What is with the Lord’s Prayer?

What is with the Lord’s Prayer?

Whether or not you attend worship regularly, you may have some familiarity with what is called ‘The Lord’s Prayer’.

It is often shared in wedding services and funeral services.  It is prayed – or recited – at Parliament House each day that Parliament sits, and it is prayed during worship in churches around the world, across Christian traditions, wherever Jesus communities gather.

But what is this prayer about?

It is a prayer rich in content and meaning – and a single blog post could not hope to delve into all of its richness.

Here are just a few anchoring thoughts.

This prayer is drawn from words in both Matthew’s Gospel (6.9-13) and Luke’s Gospel (11.2-4), and elements of the prayer are also quoted in fragments within other ancient Christian texts.

The prayer is attributed to Jesus and, at heart, in this prayer Jesus invites people into an audacious intimacy with the divine – the divine who we are not to think of as “king” or “sovereign” but as loving parent, abba in Aramaic, the language of Jesus.  Abba is closer in meaning to dad than father and this is how Jesus teaches followers to address God.  

Here in this prayer the gender of the divine is not being declared.  Jesus’ invitation and challenge to address God as abba is about wanting humanity to be in intimate, trusting relationship with the divine.

This is the divine, Jesus teachers, who longs for all things to live in flourishing in which there is fairness for all, especially the marginalised: ‘your (humble-mustard seed) kingdom come’, for all to be nourished: ‘give us this day our daily bread’ and for all to enter into the divine’s non-violent dynamic of forgiving, of ‘letting go’, of being released from our resentments, regrets and judgemental dispositions to live into compassion: ‘forgive us our sins as we forgive those who sin against us’.

Praying this prayer is about choosing to stop trying to do everything by our own efforts; proving our worth, cherishing the faults of others, or locking ourselves up in regret about our own mistakes. It is about putting this mentality down and entering into organic relationship with the divine who we don’t have to prove our worth to, but who we can trust.  Putting this mentality down can take a long time – and thus we need to pray this prayer often!

Praying this prayer is also about inviting the divine’s reign of self-giving love to flow freely in our world, in our communities and in our own lives.  It is a dangerous prayer to pray because we will be called to change.  We may find ourselves being transformed, our communities being changed, and we may find ourselves being called to be part of that change in our local or global village.

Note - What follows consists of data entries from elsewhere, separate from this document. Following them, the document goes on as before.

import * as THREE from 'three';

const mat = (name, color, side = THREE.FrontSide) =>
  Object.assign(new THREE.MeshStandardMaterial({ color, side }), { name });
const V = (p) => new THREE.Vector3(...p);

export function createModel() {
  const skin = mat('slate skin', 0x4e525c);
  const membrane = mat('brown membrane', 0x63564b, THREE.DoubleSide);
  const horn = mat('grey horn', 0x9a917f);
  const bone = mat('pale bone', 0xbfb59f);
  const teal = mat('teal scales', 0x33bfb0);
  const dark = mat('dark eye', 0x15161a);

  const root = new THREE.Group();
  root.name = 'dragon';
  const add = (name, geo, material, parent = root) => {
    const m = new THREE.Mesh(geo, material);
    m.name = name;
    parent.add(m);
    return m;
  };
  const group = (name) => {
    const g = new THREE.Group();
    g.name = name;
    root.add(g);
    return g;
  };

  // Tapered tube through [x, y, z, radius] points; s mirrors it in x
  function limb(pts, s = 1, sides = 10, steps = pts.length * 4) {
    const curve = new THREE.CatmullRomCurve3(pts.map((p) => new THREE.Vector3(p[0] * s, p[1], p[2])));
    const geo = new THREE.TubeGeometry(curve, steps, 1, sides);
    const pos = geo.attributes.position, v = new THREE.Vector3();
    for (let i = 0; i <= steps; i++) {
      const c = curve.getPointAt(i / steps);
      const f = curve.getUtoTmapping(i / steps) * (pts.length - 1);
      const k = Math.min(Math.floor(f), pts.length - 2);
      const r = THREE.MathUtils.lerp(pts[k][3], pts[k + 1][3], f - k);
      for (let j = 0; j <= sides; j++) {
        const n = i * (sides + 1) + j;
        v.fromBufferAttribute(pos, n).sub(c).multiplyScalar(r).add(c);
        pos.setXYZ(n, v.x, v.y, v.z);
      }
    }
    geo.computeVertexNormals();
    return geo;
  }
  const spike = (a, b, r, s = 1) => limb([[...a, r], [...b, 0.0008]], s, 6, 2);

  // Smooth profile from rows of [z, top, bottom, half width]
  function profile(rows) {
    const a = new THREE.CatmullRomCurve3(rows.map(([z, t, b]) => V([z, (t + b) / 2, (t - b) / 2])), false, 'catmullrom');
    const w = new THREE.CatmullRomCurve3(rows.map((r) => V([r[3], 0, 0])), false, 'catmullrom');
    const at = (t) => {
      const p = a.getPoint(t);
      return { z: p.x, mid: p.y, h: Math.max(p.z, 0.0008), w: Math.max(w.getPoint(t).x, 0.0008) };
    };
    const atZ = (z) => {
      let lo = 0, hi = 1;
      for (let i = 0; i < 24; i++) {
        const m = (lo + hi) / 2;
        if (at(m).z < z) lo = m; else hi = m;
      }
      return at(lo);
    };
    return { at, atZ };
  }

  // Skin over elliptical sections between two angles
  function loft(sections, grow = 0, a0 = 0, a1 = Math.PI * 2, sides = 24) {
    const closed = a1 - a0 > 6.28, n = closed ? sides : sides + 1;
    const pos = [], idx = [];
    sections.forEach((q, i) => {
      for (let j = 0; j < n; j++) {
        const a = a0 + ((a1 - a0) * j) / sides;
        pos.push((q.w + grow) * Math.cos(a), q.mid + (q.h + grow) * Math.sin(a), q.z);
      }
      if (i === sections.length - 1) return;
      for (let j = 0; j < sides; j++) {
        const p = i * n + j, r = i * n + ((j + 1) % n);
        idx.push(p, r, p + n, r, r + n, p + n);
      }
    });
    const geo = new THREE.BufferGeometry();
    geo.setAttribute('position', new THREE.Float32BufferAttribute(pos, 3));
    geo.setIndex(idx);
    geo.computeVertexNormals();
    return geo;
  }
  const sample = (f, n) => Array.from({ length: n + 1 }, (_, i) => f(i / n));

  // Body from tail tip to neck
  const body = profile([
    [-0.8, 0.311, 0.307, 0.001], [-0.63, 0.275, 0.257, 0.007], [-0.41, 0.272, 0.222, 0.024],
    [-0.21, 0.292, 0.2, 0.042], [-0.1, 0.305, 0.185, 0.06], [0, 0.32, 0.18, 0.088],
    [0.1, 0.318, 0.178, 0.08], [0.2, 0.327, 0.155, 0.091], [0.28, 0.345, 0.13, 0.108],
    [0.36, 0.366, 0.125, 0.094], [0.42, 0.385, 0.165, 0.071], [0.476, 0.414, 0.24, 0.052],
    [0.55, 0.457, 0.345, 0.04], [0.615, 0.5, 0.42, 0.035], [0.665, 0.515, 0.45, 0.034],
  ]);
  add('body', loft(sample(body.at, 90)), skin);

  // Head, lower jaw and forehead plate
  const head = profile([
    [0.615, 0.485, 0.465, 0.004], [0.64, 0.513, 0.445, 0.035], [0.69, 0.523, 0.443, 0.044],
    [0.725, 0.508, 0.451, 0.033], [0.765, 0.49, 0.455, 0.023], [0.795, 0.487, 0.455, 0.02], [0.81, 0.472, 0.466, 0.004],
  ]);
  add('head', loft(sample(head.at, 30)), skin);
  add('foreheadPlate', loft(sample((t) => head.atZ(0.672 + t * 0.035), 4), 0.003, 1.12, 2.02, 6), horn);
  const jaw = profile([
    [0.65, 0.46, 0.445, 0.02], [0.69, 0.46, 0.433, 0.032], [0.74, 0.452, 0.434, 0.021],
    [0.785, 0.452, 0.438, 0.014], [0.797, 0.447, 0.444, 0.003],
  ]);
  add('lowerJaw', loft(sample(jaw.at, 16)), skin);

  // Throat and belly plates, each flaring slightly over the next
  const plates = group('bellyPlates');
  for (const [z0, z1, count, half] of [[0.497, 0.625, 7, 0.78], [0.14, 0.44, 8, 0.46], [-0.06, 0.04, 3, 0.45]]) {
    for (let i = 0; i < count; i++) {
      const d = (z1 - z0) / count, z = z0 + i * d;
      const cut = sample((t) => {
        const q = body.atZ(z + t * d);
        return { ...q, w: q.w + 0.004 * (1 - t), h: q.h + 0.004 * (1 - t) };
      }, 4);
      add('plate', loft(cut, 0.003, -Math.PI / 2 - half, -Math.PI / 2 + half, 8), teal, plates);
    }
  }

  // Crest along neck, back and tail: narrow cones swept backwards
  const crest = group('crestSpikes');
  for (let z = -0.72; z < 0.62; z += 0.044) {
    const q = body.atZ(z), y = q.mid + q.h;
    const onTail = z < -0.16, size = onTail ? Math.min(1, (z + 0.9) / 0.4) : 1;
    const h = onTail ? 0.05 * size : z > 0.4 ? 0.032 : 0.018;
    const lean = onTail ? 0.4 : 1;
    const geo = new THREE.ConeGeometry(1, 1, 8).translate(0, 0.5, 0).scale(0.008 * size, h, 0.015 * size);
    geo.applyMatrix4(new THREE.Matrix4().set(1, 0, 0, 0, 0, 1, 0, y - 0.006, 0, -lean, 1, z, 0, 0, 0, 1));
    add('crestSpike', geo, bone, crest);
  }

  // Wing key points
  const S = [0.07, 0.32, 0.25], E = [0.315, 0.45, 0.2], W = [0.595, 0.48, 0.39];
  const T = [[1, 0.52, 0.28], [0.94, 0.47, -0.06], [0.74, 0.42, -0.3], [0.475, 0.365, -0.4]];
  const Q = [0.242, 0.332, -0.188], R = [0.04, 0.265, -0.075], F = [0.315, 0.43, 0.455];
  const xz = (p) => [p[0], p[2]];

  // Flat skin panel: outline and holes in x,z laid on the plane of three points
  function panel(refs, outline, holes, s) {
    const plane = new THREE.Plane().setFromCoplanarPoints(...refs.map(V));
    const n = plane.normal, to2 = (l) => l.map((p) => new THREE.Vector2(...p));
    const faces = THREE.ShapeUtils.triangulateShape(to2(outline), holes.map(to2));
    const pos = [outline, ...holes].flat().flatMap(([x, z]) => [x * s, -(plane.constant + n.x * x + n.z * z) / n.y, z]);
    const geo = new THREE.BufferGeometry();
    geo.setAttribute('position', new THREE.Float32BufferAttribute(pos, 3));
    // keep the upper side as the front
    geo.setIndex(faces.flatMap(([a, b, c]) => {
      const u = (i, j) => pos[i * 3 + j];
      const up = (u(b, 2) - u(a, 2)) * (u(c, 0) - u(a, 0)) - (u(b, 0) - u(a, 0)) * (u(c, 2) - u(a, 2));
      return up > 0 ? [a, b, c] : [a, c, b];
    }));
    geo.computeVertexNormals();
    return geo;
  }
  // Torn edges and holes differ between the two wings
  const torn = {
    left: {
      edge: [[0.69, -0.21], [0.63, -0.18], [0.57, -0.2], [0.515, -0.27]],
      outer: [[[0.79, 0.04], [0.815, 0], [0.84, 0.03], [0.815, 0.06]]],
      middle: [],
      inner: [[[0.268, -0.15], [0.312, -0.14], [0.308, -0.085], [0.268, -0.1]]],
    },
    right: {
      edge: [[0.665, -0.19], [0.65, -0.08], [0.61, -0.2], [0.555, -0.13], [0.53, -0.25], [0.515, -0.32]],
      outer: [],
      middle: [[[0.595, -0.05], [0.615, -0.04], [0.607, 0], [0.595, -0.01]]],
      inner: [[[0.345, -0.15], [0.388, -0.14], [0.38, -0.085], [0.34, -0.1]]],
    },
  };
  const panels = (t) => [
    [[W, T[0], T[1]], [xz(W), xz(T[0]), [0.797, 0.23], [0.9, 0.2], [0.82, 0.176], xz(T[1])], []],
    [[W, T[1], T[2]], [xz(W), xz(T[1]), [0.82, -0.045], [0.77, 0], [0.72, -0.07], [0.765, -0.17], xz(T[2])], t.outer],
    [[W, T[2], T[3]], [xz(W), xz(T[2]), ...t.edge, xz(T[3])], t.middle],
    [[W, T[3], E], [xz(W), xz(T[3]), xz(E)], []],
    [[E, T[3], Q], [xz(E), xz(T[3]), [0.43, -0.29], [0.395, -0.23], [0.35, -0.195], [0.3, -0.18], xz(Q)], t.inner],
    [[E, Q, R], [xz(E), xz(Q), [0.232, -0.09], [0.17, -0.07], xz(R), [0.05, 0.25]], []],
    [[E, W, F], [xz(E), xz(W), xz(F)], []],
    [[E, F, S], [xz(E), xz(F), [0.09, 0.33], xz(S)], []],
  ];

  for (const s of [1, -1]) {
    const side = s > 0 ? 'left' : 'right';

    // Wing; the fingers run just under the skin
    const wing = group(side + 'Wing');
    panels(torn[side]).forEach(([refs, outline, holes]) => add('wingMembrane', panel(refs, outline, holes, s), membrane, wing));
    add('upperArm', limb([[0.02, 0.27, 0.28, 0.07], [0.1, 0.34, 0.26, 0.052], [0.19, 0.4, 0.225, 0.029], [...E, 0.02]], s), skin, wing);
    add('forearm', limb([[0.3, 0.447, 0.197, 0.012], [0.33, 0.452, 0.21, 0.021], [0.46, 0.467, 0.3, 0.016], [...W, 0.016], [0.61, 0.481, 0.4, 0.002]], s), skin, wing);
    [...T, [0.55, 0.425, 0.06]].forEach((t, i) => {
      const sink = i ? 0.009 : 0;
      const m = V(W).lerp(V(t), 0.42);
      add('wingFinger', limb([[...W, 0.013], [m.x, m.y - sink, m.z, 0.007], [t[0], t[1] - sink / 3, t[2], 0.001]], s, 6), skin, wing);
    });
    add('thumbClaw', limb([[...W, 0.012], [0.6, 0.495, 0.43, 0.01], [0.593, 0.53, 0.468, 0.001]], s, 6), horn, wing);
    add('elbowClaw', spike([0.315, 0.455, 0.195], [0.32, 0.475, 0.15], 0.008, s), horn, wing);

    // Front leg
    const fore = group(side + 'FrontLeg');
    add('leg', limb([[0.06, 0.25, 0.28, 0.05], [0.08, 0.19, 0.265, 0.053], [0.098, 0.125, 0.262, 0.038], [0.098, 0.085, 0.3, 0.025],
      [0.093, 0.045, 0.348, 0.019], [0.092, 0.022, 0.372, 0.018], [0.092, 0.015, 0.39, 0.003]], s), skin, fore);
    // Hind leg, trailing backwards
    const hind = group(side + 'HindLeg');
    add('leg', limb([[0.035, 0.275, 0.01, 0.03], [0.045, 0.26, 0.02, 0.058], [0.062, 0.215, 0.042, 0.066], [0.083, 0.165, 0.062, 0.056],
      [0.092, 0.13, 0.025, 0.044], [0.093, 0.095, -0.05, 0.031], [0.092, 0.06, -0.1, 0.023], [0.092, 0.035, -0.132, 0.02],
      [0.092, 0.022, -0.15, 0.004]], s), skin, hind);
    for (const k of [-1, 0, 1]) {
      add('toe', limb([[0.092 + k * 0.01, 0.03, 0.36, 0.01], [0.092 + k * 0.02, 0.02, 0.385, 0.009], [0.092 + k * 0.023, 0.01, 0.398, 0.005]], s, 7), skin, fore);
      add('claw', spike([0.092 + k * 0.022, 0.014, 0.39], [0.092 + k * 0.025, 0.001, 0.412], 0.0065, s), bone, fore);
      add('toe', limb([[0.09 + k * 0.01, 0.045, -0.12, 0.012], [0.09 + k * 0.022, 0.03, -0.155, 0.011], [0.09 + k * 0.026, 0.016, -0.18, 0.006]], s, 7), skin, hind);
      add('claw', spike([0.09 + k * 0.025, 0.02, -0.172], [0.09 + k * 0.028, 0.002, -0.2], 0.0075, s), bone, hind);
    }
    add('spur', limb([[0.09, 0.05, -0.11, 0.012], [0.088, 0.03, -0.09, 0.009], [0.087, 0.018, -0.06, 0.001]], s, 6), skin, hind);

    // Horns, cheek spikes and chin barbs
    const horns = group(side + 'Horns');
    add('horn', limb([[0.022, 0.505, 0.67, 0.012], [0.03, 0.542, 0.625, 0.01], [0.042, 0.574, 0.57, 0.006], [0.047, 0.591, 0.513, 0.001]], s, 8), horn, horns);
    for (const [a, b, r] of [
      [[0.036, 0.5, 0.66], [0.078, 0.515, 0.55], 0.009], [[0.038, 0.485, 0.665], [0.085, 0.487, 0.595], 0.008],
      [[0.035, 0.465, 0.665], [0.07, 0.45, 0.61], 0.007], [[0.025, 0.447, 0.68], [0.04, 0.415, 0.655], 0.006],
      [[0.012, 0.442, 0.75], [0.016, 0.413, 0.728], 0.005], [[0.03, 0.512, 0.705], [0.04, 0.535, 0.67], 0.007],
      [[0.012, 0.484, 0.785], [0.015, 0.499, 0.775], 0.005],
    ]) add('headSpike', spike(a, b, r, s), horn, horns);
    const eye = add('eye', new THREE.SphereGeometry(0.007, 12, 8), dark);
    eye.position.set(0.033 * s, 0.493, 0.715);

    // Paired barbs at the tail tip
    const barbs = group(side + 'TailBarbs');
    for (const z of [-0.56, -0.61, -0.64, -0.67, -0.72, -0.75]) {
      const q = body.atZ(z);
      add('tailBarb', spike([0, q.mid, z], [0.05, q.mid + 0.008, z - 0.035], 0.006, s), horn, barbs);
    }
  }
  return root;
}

At Richmond Uniting sometimes we share in the more traditional version of the Lord’s prayer, and sometimes we use alternative versions of the Lord’s prayer.

By doing so we seek to safe guard against falling into the habit of reciting this prayer because the words are so familiar.

Below, is one of the versions that we sometimes pray, it is by Jim Cotter.

I value this prayer deeply. You may, or may not, like it.

You may like to pray it and trial making it part of your own practice of prayer.

Blessings to you,

Sally

Rev Dr Sally Douglas

 

Abba our Father

Amma our Mother

Beloved our God

Creator of all:

your name be held holy,

your domain spread among us,

your wisdom be our guide,

your way be our path,

your will be done well,

at all times, in all places,

on earth as in heaven.

Give us the bread we need for today,

the manna of your promise,

the bread of your tomorrow.

As we release those indebted to us,

so forgive us our debts, our trespass on others.

Fill us with courage in times of our testing.

Spare us from trials too severe to endure.

Free us from the grip of the powers that bind.

For yours is the goodness in which evil dissolves,

yours is the joy that sounds through the pain,

yours is the life that swallows up death.

Yours is the glory, the transfiguring light,

the victory of love, 

for time and eternity,

for age after age.

So be it. Amen.

By Jim Cotter